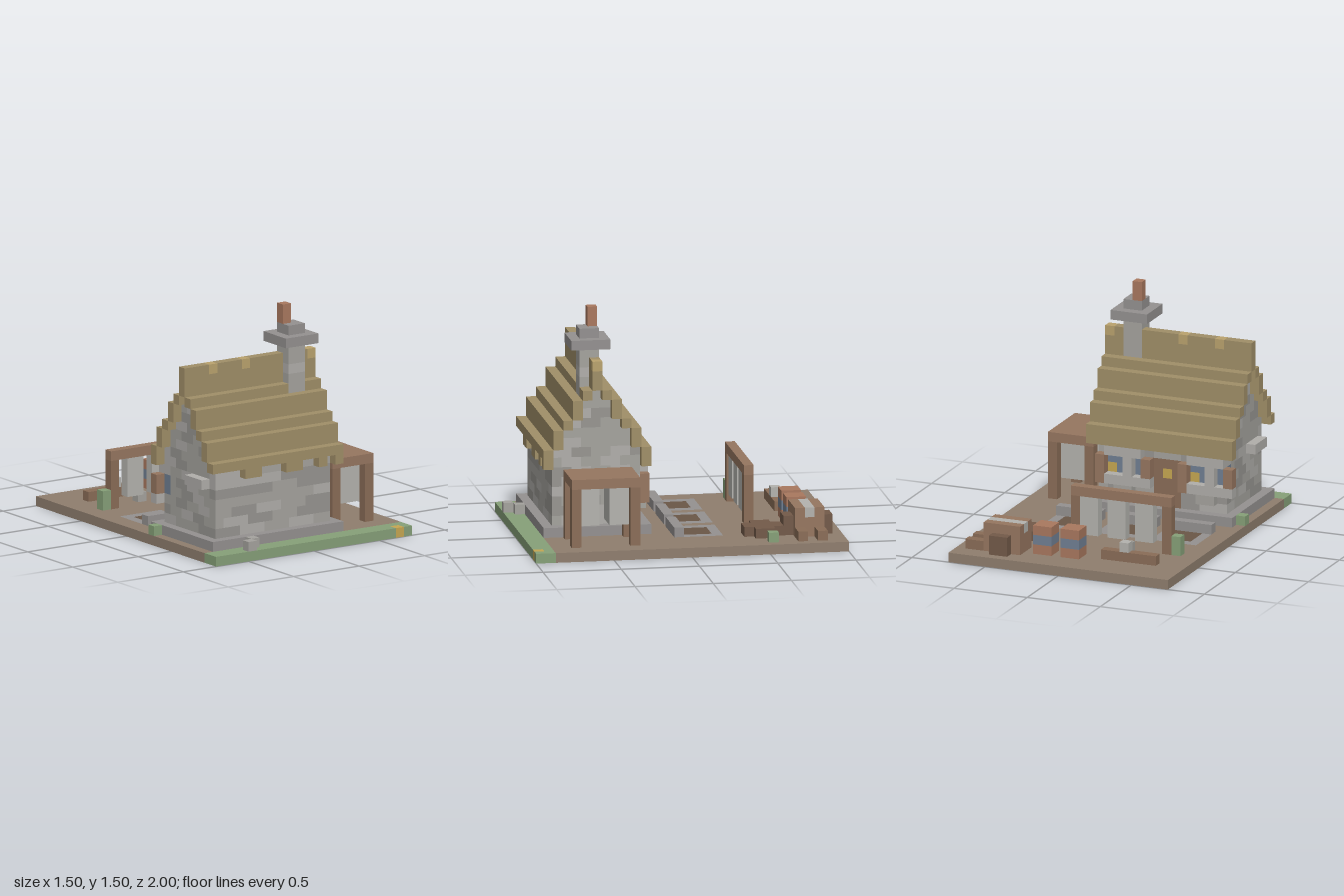
import * as THREE from 'three';

const U = 1 / 16; // size of one block
const C = {
  dirt: 0x8f7e6e, grass: 0x86a078, pit: 0x6b5747, stone: 0xa5a39e, stoneLight: 0xb0aeaa, stoneDark: 0x979591,
  slab: 0x949190, thatch: 0xa08f68, straw: 0xbaa36e, wood: 0x8a6d57, plank: 0x967660, brick: 0xa9785f,
  hide: 0xb4b3ae, blue: 0x707f92, yellow: 0xc6a752, bark: 0x735a49,
};

// Six faces: outward direction and the corners, counter-clockwise from outside
const FACES = [
  [[1, 0, 0], [[1, 0, 0], [1, 1, 0], [1, 1, 1], [1, 0, 1]]],
  [[-1, 0, 0], [[0, 0, 0], [0, 0, 1], [0, 1, 1], [0, 1, 0]]],
  [[0, 1, 0], [[0, 1, 0], [0, 1, 1], [1, 1, 1], [1, 1, 0]]],
  [[0, -1, 0], [[0, 0, 0], [1, 0, 0], [1, 0, 1], [0, 0, 1]]],
  [[0, 0, 1], [[0, 0, 1], [1, 0, 1], [1, 1, 1], [0, 1, 1]]],
  [[0, 0, -1], [[0, 0, 0], [0, 1, 0], [1, 1, 0], [1, 0, 0]]],
];

export function createModel() {
  const blocks = new Map();
  const key = (x, y, z) => `${x},${y},${z}`;

  // Fill a range of blocks with a part; colour may be a rule of position
  function fill(part, color, x0, x1, y0, y1, z0, z1) {
    for (let x = x0; x < x1; x++)
      for (let y = y0; y < y1; y++)
        for (let z = z0; z < z1; z++) {
          const c = typeof color === 'function' ? color(x, y, z) : color;
          blocks.set(key(x, y, z), { part, c, p: [x, y, z] });
        }
  }

  // Irregular masonry shades
  const masonry = (x, y, z) => {
    const s = Math.sin(Math.floor((x + y * 2) / 3) * 12.9 + y * 78.2 + Math.floor((z + y) / 2) * 37.7) * 43758.5;
    const r = s - Math.floor(s);
    return r < 0.25 ? C.stoneDark : r > 0.7 ? C.stoneLight : C.stone;
  };

  // Ground
  fill('ground', C.dirt, -12, 12, 0, 1, -16, 14);
  fill('lawn', C.grass, -12, 12, 0, 1, 14, 16);
  fill('flower', C.yellow, 10, 11, 0, 1, 15, 16);

  // Three soaking pits with a raised kerb
  for (const x of [-10, -4, 2]) {
    fill('pitRim', C.slab, x, x + 5, 0, 1, -4, 1);
    fill('pit', C.pit, x + 1, x + 4, 0, 1, -3, 0);
    fill('pitKerb', C.slab, x, x + 5, 1, 2, 0, 1);
  }

  // Foundation, walls and stepped gable
  fill('foundation', C.slab, -11, 5, 1, 2, 3, 14);
  fill('walls', masonry, -10, 4, 1, 10, 4, 13);
  const steps = [[8, 10], [10, 12], [12, 13], [13, 15], [15, 16]];
  steps.forEach(([y0, y1], i) => {
    if (i) fill('gable', masonry, -10, 4, y0, y1, 3 + i, 14 - i);
    // Thatch courses on both slopes
    for (const z of [3 + i, 13 - i]) fill('thatch', C.thatch, -11, 5, y0, y1, z, z + 1);
  });
  fill('ridge', C.thatch, -11, 5, 16, 19, 8, 9);
  for (const x of [-8, -4, 1, 4]) fill('ridge', C.straw, x, x + 1, 18, 19, 8, 9);
  // Ragged eaves: the front lower edge is lifted between tufts
  for (let x = -11; x < 5; x++)
    if (![-7, -6, -2, -1, 2, 4].includes(x)) blocks.delete(key(x, 8, 13));

  // Chimney
  fill('chimney', masonry, 1, 3, 15, 22, 8, 10);
  fill('chimneyCap', C.slab, 0, 4, 20, 21, 7, 11);
  fill('chimneyTop', C.slab, 1, 3, 21, 22, 8, 10);
  fill('chimneyPot', C.brick, 1, 2, 22, 24, 8, 9);

  // Rear windows with shutters, and the door between them
  for (const x of [-10, -1]) {
    fill('windowPane', C.blue, x, x + 4, 5, 7, 4, 5);
    fill('windowLight', C.yellow, x + 3, x + 4, 5, 6, 4, 5);
    fill('lintel', C.stoneLight, x, x + 4, 7, 8, 3, 4);
    fill('mullion', C.stoneLight, x + 1, x + 2, 5, 7, 3, 4);
    for (const sx of [x - 1, x + 4]) fill('shutter', C.plank, sx, sx + 1, 4, 7, 3, 4);
    fill('sill', C.stoneLight, x - 1, x + 4, 4, 5, 3, 4);
    fill('sillBracket', C.stone, x + 1, x + 3, 3, 4, 3, 4);
  }
  fill('door', C.wood, -5, -2, 2, 7, 4, 5);
  fill('doorLamp', C.yellow, -4, -3, 5, 6, 4, 5);
  fill('sideLintel', C.stoneLight, -11, -10, 7, 8, 9, 12);

  // Side canopy with hanging hides
  fill('canopyRoof', C.plank, 5, 10, 7, 8, 5, 12);
  for (const x of [5, 9])
    for (const z of [5, 11]) fill('canopyPost', C.wood, x, x + 1, 1, 7, z, z + 1);
  for (const z of [6, 9]) fill('canopyHide', C.hide, 6, 9, 3, 7, z, z + 2);

  // Drying rack
  fill('rackBeam', C.plank, -9, 2, 6, 7, -8, -7);
  for (const x of [-9, 1]) fill('rackPost', C.wood, x, x + 1, 1, 6, -8, -7);
  for (const x of [-7, -4, -1]) fill('rackHide', C.hide, x, x + 2, 2, 6, -8, -7);

  // Barrels with a band
  for (const x of [-1, 2]) {
    fill('barrel', C.brick, x, x + 2, 1, 4, -13, -11);
    fill('barrelBand', C.blue, x, x + 2, 2, 3, -13, -11);
  }

  // Handcart with wheels and handles
  fill('cartWheels', C.bark, 6, 8, 1, 3, -15, -10);
  fill('cartBody', C.plank, 5, 9, 1, 4, -14, -11);
  fill('cartLoad', C.hide, 5, 9, 3, 4, -13, -12);
  for (const z of [-14, -12]) fill('cartHandle', C.wood, 9, 11, 1, 2, z, z + 1);

  // Hide spread on the ground
  fill('groundHide', C.bark, 5, 9, 1, 2, -9, -7);
  fill('groundHide', C.bark, 6, 8, 1, 2, -10, -6);

  // Low bench with a tool
  fill('bench', C.wood, -9, -3, 1, 2, -12, -11);
  fill('benchTool', C.hide, -6, -5, 2, 3, -12, -11);

  // Loose stones and shrubs
  for (const [x, z] of [[-8, 15], [-7, 14], [-5, -9]]) fill('looseStone', C.stone, x, x + 1, 1, 2, z, z + 1);
  for (const [x, z, h] of [[-12, 4, 1], [10, -9, 1], [-10, -8, 2]])
    fill('shrub', C.grass, x, x + 1, 1, 1 + h, z, z + 1);

  // Skin each part: only exposed faces, underside left open
  const skins = new Map();
  for (const { part, c, p } of blocks.values()) {
    const id = part + c;
    if (!skins.has(id)) skins.set(id, { part, c, pos: [], nor: [], idx: [] });
    const s = skins.get(id);
    for (const [d, corners] of FACES) {
      const n = p.map((v, i) => v + d[i]);
      if (n[1] < 0 || blocks.has(key(...n))) continue;
      const b = s.pos.length / 3;
      for (const q of corners) {
        s.pos.push(...q.map((v, i) => (v + p[i]) * U));
        s.nor.push(...d);
      }
      s.idx.push(b, b + 1, b + 2, b, b + 2, b + 3);
    }
  }

  const model = new THREE.Group();
  model.name = 'workshop';
  const parts = new Map();
  for (const { part, c, pos, nor, idx } of skins.values()) {
    if (!idx.length) continue;
    const g = new THREE.BufferGeometry();
    g.setAttribute('position', new THREE.Float32BufferAttribute(pos, 3));
    g.setAttribute('normal', new THREE.Float32BufferAttribute(nor, 3));
    g.setIndex(idx);
    const mesh = new THREE.Mesh(g, new THREE.MeshStandardMaterial({ color: c, side: THREE.DoubleSide }));
    mesh.name = part;
    if (!parts.has(part)) {
      const group = new THREE.Group();
      group.name = part;
      parts.set(part, group);
      model.add(group);
    }
    parts.get(part).add(mesh);
  }
  return model;
}
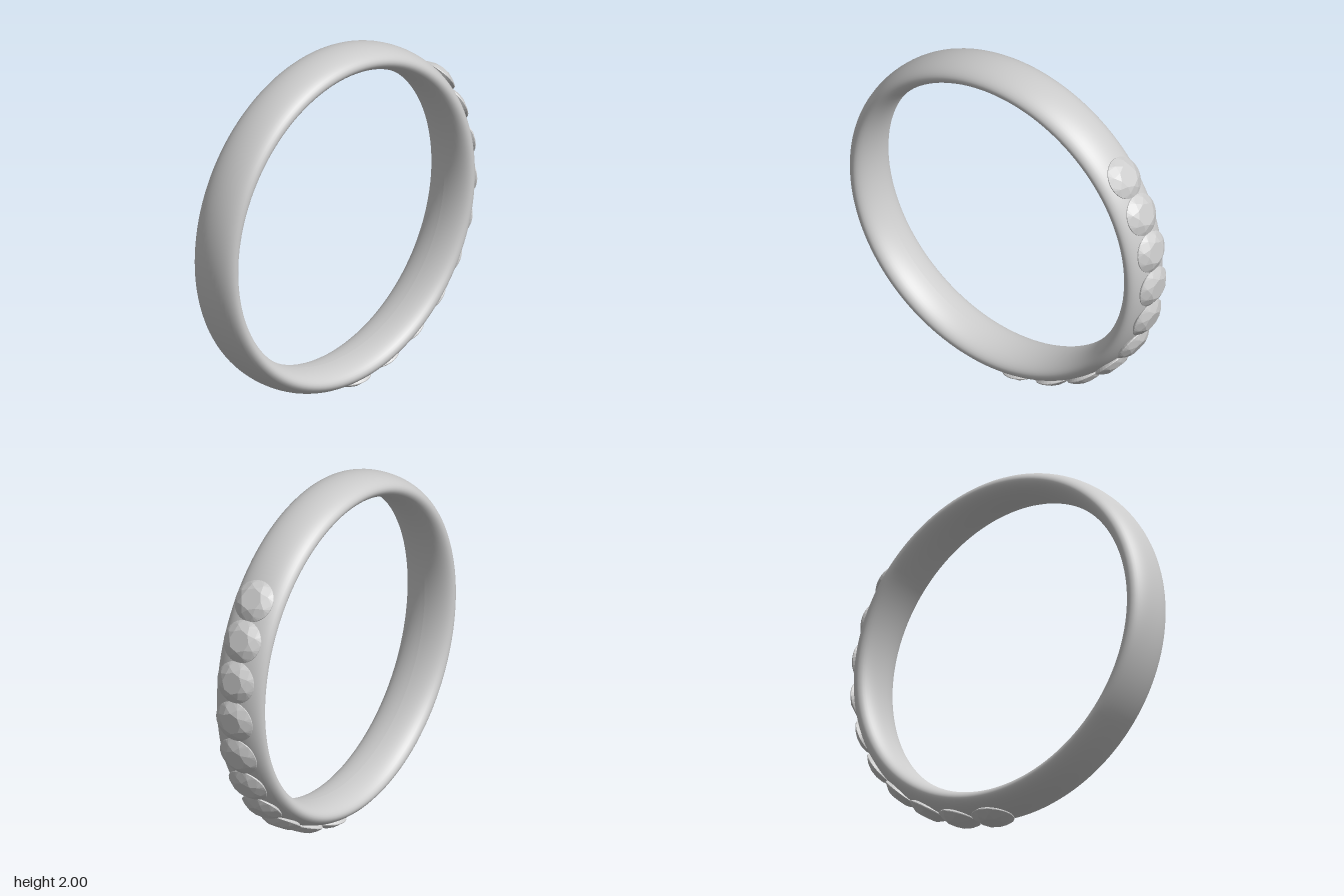
import * as THREE from 'three';
import { ConvexGeometry } from 'three/addons/geometries/ConvexGeometry.js';

const CENTER_X = -0.02, CENTER_Y = 1.02;

// Points evenly spaced on a horizontal circle
function circle(radius, y, count, turn = 0) {
  return Array.from({ length: count }, (_, i) => {
    const a = ((i + turn) / count) * Math.PI * 2;
    return new THREE.Vector3(Math.cos(a) * radius, y, Math.sin(a) * radius);
  });
}

// Round brilliant cut: table, crown, girdle and pavilion, facing +y
function gemGeometry() {
  return new ConvexGeometry([
    ...circle(0.062, 0.037, 8),
    ...circle(0.092, 0.022, 8, 0.5),
    ...circle(0.117, 0.001, 32),
    ...circle(0.117, -0.004, 32),
    new THREE.Vector3(0, -0.1, 0),
  ]);
}

export function createModel() {
  const model = new THREE.Group();
  const metal = new THREE.MeshStandardMaterial({ color: 0xcccccc });
  const stone = new THREE.MeshStandardMaterial({ color: 0xcccccc, flatShading: true });

  // Band: an oval cross-section swept around the finger axis
  const profile = [];
  for (let i = 0; i <= 40; i++) {
    const t = -Math.PI + (i / 40) * Math.PI * 2;
    profile.push(new THREE.Vector2(0.9125 + 0.0675 * Math.cos(t), 0.15 * Math.sin(t)));
  }
  const band = new THREE.Mesh(new THREE.LatheGeometry(profile, 128), metal);
  band.name = 'band';
  band.rotation.x = Math.PI / 2;
  band.position.set(CENTER_X, CENTER_Y, 0);
  model.add(band);

  // Row of ten stones along one side of the band
  const gems = new THREE.Group();
  gems.name = 'gemRow';
  const geometry = gemGeometry();
  for (let i = 0; i < 10; i++) {
    const angle = THREE.MathUtils.degToRad(36.6 - i * 13.33);
    const gem = new THREE.Mesh(geometry, stone);
    gem.name = `gem${i + 1}`;
    gem.position.set(CENTER_X + 0.979 * Math.cos(angle), CENTER_Y + 0.979 * Math.sin(angle), 0);
    gem.rotation.z = angle - Math.PI / 2;
    gems.add(gem);
  }
  model.add(gems);
  return model;
}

What the task requires:
Repeat the listing above up to and including the line with "fill('pit', C.pit, x", starting from its first line. Drop any pictures.

Written solution:
import * as THREE from 'three';

const U = 1 / 16; // size of one block
const C = {
  dirt: 0x8f7e6e, grass: 0x86a078, pit: 0x6b5747, stone: 0xa5a39e, stoneLight: 0xb0aeaa, stoneDark: 0x979591,
  slab: 0x949190, thatch: 0xa08f68, straw: 0xbaa36e, wood: 0x8a6d57, plank: 0x967660, brick: 0xa9785f,
  hide: 0xb4b3ae, blue: 0x707f92, yellow: 0xc6a752, bark: 0x735a49,
};

// Six faces: outward direction and the corners, counter-clockwise from outside
const FACES = [
  [[1, 0, 0], [[1, 0, 0], [1, 1, 0], [1, 1, 1], [1, 0, 1]]],
  [[-1, 0, 0], [[0, 0, 0], [0, 0, 1], [0, 1, 1], [0, 1, 0]]],
  [[0, 1, 0], [[0, 1, 0], [0, 1, 1], [1, 1, 1], [1, 1, 0]]],
  [[0, -1, 0], [[0, 0, 0], [1, 0, 0], [1, 0, 1], [0, 0, 1]]],
  [[0, 0, 1], [[0, 0, 1], [1, 0, 1], [1, 1, 1], [0, 1, 1]]],
  [[0, 0, -1], [[0, 0, 0], [0, 1, 0], [1, 1, 0], [1, 0, 0]]],
];

export function createModel() {
  const blocks = new Map();
  const key = (x, y, z) => `${x},${y},${z}`;

  // Fill a range of blocks with a part; colour may be a rule of position
  function fill(part, color, x0, x1, y0, y1, z0, z1) {
    for (let x = x0; x < x1; x++)
      for (let y = y0; y < y1; y++)
        for (let z = z0; z < z1; z++) {
          const c = typeof color === 'function' ? color(x, y, z) : color;
          blocks.set(key(x, y, z), { part, c, p: [x, y, z] });
        }
  }

  // Irregular masonry shades
  const masonry = (x, y, z) => {
    const s = Math.sin(Math.floor((x + y * 2) / 3) * 12.9 + y * 78.2 + Math.floor((z + y) / 2) * 37.7) * 43758.5;
    const r = s - Math.floor(s);
    return r < 0.25 ? C.stoneDark : r > 0.7 ? C.stoneLight : C.stone;
  };

  // Ground
  fill('ground', C.dirt, -12, 12, 0, 1, -16, 14);
  fill('lawn', C.grass, -12, 12, 0, 1, 14, 16);
  fill('flower', C.yellow, 10, 11, 0, 1, 15, 16);

  // Three soaking pits with a raised kerb
  for (const x of [-10, -4, 2]) {
    fill('pitRim', C.slab, x, x + 5, 0, 1, -4, 1);
    fill('pit', C.pit, x + 1, x + 4, 0, 1, -3, 0);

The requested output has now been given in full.